◆ Task input:
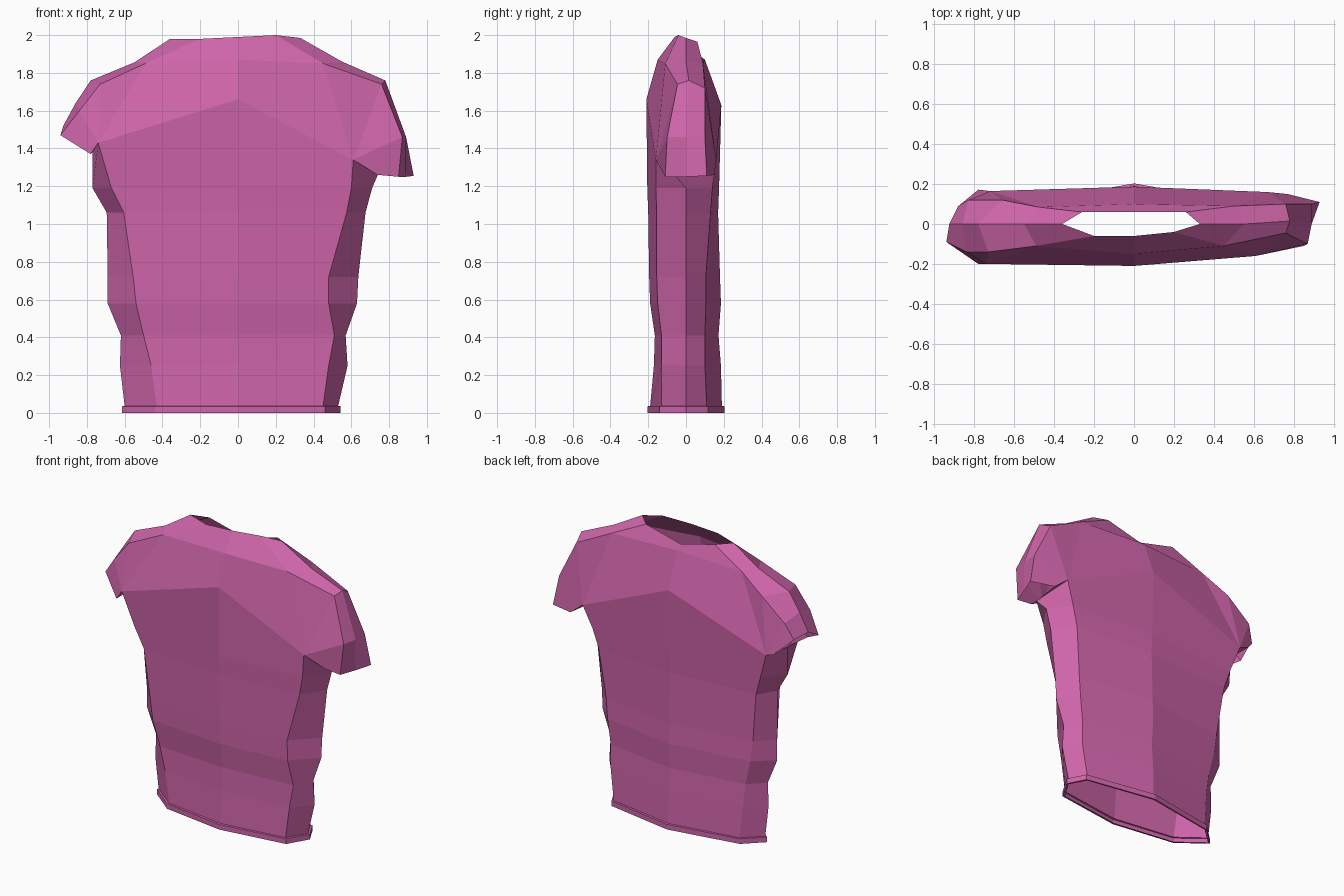
import bpy, bmesh
from mathutils import Vector

if "Cube" in bpy.data.objects:
    bpy.data.objects.remove(bpy.data.objects["Cube"])

cloth = bpy.data.materials.new("pink_cloth")
cloth.diffuse_color = (0.62, 0.13, 0.40, 1)
cloth.use_nodes = True
cloth.node_tree.nodes["Principled BSDF"].inputs["Base Color"].default_value = cloth.diffuse_color


def make_object(name, faces):
    """Build one flat-shaded mesh from a list of point loops, welding shared corners."""
    bm = bmesh.new()
    for f in faces:
        bm.faces.new([bm.verts.new(p) for p in f])
    bmesh.ops.remove_doubles(bm, verts=bm.verts, dist=0.0005)
    bmesh.ops.recalc_face_normals(bm, faces=bm.faces)
    me = bpy.data.meshes.new(name)
    bm.to_mesh(me)
    bm.free()
    me.materials.append(cloth)
    ob = bpy.data.objects.new(name, me)
    bpy.context.collection.objects.link(ob)
    return ob


def loft(rings):
    """Quads between consecutive closed rings."""
    n = len(rings[0])
    return [(a[i], a[(i + 1) % n], b[(i + 1) % n], b[i])
            for a, b in zip(rings, rings[1:]) for i in range(n)]


def ring(z, fl, sl, bl, fr, sr, br, yfc, yf, yb, ybc):
    """Eight-sided torso section: front centre, right, back, left."""
    return [(0, yfc, z), (fr, yf, z), (sr, 0, z), (br, yb, z),
            (0, ybc, z), (bl, yb, z), (sl, 0, z), (fl, yf, z)]


# Torso sections from the waist to below the arms
torso = [ring(*r) for r in (
    (0.035, -.43, -.60, -.48, .45, .53, .47, -.19, -.13, .11, .19),
    (0.25, -.46, -.625, -.50, .48, .58, .50, -.17, -.13, .10, .185),
    (0.41, -.50, -.62, -.52, .51, .57, .50, -.165, -.13, .10, .172),
    (0.58, -.54, -.69, -.56, .48, .63, .52, -.19, -.15, .105, .185),
    (0.72, -.555, -.69, -.58, .48, .637, .53, -.195, -.155, .105, .18),
    (1.06, -.605, -.695, -.62, .575, .675, .57, -.20, -.155, .13, .17),
    (1.19, -.67, -.77, -.66, .60, .71, .61, -.205, -.16, .14, .175))]

# Centre points of the upper panels: chest, collarbone, neckline
centre = {"f": [(0, -.21, 1.66), (0, -.15, 1.87), (0, -.06, 1.99)],
          "b": [(0, .187, 1.63), (0, .10, 1.87), (0, .06, 1.90)]}

# Ridge points per side: neck, shoulder, sleeve top, sleeve middle, sleeve end, armpit
ridge = {"L": [(-.36, 0, 1.98), (-.55, 0, 1.855), (-.78, 0, 1.76),
               (-.86, 0, 1.64), (-.925, 0, 1.52), (-.77, 0, 1.38)],
         "R": [(.33, 0, 1.985), (.55, 0, 1.86), (.78, .015, 1.76),
               (.89, 0, 1.46), (.89, 0, 1.25), (.74, -.06, 1.26)]}

# Panel points: neck, yoke, shoulder, sleeve middle, sleeve end, sleeve underside, armhole
panel = {
    "Lf": [(-.20, -.06, 1.98), (-.49, -.11, 1.85), (-.73, -.14, 1.74), (-.84, -.14, 1.60),
           (-.94, -.09, 1.47), (-.78, -.20, 1.37), (-.74, -.20, 1.43)],
    "Lb": [(-.26, .06, 1.965), (-.48, .085, 1.85), (-.66, .12, 1.74), (-.83, .12, 1.60),
           (-.88, .09, 1.49), (-.78, .172, 1.39), (-.72, .165, 1.37)],
    "Rf": [(.20, -.04, 2.0), (.45, -.11, 1.85), (.76, -.045, 1.74), (.87, -.10, 1.46),
           (.85, -.11, 1.25), (.74, -.11, 1.26), (.61, -.16, 1.34)],
    "Rb": [(.26, .06, 1.965), (.50, .09, 1.85), (.76, .10, 1.72), (.89, .10, 1.46),
           (.93, .11, 1.255), (.77, .15, 1.26), (.67, .16, 1.34)]}

armhole = [centre["f"][0], panel["Rf"][6], ridge["R"][5], panel["Rb"][6],
           centre["b"][0], panel["Lb"][6], ridge["L"][5], panel["Lf"][6]]
faces = loft(torso + [armhole])

# Yoke and open sleeves, the same layout for each quarter
for key, (neck, yoke, sh, mid, end, under, arm) in panel.items():
    chest, collar, neck_c = centre[key[1]]
    neck_s, top, sh_m, mid_m, end_m, pit = ridge[key[0]]
    faces += [(arm, chest, collar, yoke), (arm, yoke, sh), (yoke, collar, neck_c, neck),
              (yoke, neck, neck_s, top), (sh, yoke, top, sh_m), (sh, sh_m, mid_m, mid),
              (mid, mid_m, end_m, end), (arm, sh, mid), (arm, mid, end, under),
              (arm, under, pit)]
make_object("shirt_body", faces)


# Raised band around the bottom opening
def hem_ring(k, z):
    return [Vector(((x + .035) * (1 + k / 3) - .035, y * (1 + k), z)) for x, y, _ in torso[0]]


make_object("hem_band", loft([hem_ring(0, .037), hem_ring(.07, .035),
                              hem_ring(.07, 0), hem_ring(0, 0)]))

◆ Aim of the task: A verbatim copy of the listing is required, with all pictures left out.

◆ Solution for this task:
import bpy, bmesh
from mathutils import Vector

if "Cube" in bpy.data.objects:
    bpy.data.objects.remove(bpy.data.objects["Cube"])

cloth = bpy.data.materials.new("pink_cloth")
cloth.diffuse_color = (0.62, 0.13, 0.40, 1)
cloth.use_nodes = True
cloth.node_tree.nodes["Principled BSDF"].inputs["Base Color"].default_value = cloth.diffuse_color


def make_object(name, faces):
    """Build one flat-shaded mesh from a list of point loops, welding shared corners."""
    bm = bmesh.new()
    for f in faces:
        bm.faces.new([bm.verts.new(p) for p in f])
    bmesh.ops.remove_doubles(bm, verts=bm.verts, dist=0.0005)
    bmesh.ops.recalc_face_normals(bm, faces=bm.faces)
    me = bpy.data.meshes.new(name)
    bm.to_mesh(me)
    bm.free()
    me.materials.append(cloth)
    ob = bpy.data.objects.new(name, me)
    bpy.context.collection.objects.link(ob)
    return ob


def loft(rings):
    """Quads between consecutive closed rings."""
    n = len(rings[0])
    return [(a[i], a[(i + 1) % n], b[(i + 1) % n], b[i])
            for a, b in zip(rings, rings[1:]) for i in range(n)]


def ring(z, fl, sl, bl, fr, sr, br, yfc, yf, yb, ybc):
    """Eight-sided torso section: front centre, right, back, left."""
    return [(0, yfc, z), (fr, yf, z), (sr, 0, z), (br, yb, z),
            (0, ybc, z), (bl, yb, z), (sl, 0, z), (fl, yf, z)]


# Torso sections from the waist to below the arms
torso = [ring(*r) for r in (
    (0.035, -.43, -.60, -.48, .45, .53, .47, -.19, -.13, .11, .19),
    (0.25, -.46, -.625, -.50, .48, .58, .50, -.17, -.13, .10, .185),
    (0.41, -.50, -.62, -.52, .51, .57, .50, -.165, -.13, .10, .172),
    (0.58, -.54, -.69, -.56, .48, .63, .52, -.19, -.15, .105, .185),
    (0.72, -.555, -.69, -.58, .48, .637, .53, -.195, -.155, .105, .18),
    (1.06, -.605, -.695, -.62, .575, .675, .57, -.20, -.155, .13, .17),
    (1.19, -.67, -.77, -.66, .60, .71, .61, -.205, -.16, .14, .175))]

# Centre points of the upper panels: chest, collarbone, neckline
centre = {"f": [(0, -.21, 1.66), (0, -.15, 1.87), (0, -.06, 1.99)],
          "b": [(0, .187, 1.63), (0, .10, 1.87), (0, .06, 1.90)]}

# Ridge points per side: neck, shoulder, sleeve top, sleeve middle, sleeve end, armpit
ridge = {"L": [(-.36, 0, 1.98), (-.55, 0, 1.855), (-.78, 0, 1.76),
               (-.86, 0, 1.64), (-.925, 0, 1.52), (-.77, 0, 1.38)],
         "R": [(.33, 0, 1.985), (.55, 0, 1.86), (.78, .015, 1.76),
               (.89, 0, 1.46), (.89, 0, 1.25), (.74, -.06, 1.26)]}

# Panel points: neck, yoke, shoulder, sleeve middle, sleeve end, sleeve underside, armhole
panel = {
    "Lf": [(-.20, -.06, 1.98), (-.49, -.11, 1.85), (-.73, -.14, 1.74), (-.84, -.14, 1.60),
           (-.94, -.09, 1.47), (-.78, -.20, 1.37), (-.74, -.20, 1.43)],
    "Lb": [(-.26, .06, 1.965), (-.48, .085, 1.85), (-.66, .12, 1.74), (-.83, .12, 1.60),
           (-.88, .09, 1.49), (-.78, .172, 1.39), (-.72, .165, 1.37)],
    "Rf": [(.20, -.04, 2.0), (.45, -.11, 1.85), (.76, -.045, 1.74), (.87, -.10, 1.46),
           (.85, -.11, 1.25), (.74, -.11, 1.26), (.61, -.16, 1.34)],
    "Rb": [(.26, .06, 1.965), (.50, .09, 1.85), (.76, .10, 1.72), (.89, .10, 1.46),
           (.93, .11, 1.255), (.77, .15, 1.26), (.67, .16, 1.34)]}

armhole = [centre["f"][0], panel["Rf"][6], ridge["R"][5], panel["Rb"][6],
           centre["b"][0], panel["Lb"][6], ridge["L"][5], panel["Lf"][6]]
faces = loft(torso + [armhole])

# Yoke and open sleeves, the same layout for each quarter
for key, (neck, yoke, sh, mid, end, under, arm) in panel.items():
    chest, collar, neck_c = centre[key[1]]
    neck_s, top, sh_m, mid_m, end_m, pit = ridge[key[0]]
    faces += [(arm, chest, collar, yoke), (arm, yoke, sh), (yoke, collar, neck_c, neck),
              (yoke, neck, neck_s, top), (sh, yoke, top, sh_m), (sh, sh_m, mid_m, mid),
              (mid, mid_m, end_m, end), (arm, sh, mid), (arm, mid, end, under),
              (arm, under, pit)]
make_object("shirt_body", faces)


# Raised band around the bottom opening
def hem_ring(k, z):
    return [Vector(((x + .035) * (1 + k / 3) - .035, y * (1 + k), z)) for x, y, _ in torso[0]]


make_object("hem_band", loft([hem_ring(0, .037), hem_ring(.07, .035),
                              hem_ring(.07, 0), hem_ring(0, 0)]))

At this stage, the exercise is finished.